## Task description
Would you please return every line from the listing that contains the word "name"?

-- Opening Marker --

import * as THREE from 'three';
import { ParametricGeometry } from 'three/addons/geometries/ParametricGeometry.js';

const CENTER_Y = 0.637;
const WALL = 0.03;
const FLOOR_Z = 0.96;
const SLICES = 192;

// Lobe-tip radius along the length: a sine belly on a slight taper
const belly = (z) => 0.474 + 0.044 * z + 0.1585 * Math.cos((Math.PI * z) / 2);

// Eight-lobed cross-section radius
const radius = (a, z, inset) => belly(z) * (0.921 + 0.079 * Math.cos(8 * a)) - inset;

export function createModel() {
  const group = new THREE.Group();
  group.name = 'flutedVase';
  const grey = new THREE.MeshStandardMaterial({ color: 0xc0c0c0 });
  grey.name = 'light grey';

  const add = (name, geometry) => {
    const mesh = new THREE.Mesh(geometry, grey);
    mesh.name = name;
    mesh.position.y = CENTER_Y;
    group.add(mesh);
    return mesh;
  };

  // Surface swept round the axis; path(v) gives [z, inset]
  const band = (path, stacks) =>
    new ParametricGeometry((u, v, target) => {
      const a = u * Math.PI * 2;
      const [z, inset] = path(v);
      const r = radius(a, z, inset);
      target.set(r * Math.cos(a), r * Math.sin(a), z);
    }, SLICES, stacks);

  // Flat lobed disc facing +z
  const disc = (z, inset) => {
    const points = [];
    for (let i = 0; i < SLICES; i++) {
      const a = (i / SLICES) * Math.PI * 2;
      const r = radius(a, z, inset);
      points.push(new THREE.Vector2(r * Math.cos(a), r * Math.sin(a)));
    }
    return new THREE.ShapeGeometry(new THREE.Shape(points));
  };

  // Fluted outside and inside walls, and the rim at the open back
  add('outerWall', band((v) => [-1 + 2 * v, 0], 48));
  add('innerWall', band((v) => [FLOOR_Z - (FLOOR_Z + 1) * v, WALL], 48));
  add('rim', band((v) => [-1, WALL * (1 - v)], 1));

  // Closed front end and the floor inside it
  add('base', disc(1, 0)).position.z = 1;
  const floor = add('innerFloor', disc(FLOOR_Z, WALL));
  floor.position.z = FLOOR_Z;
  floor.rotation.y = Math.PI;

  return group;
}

-- Closing Marker --

## Finished exercise
  group.name = 'flutedVase';
  grey.name = 'light grey';
  const add = (name, geometry) => {
    mesh.name = name;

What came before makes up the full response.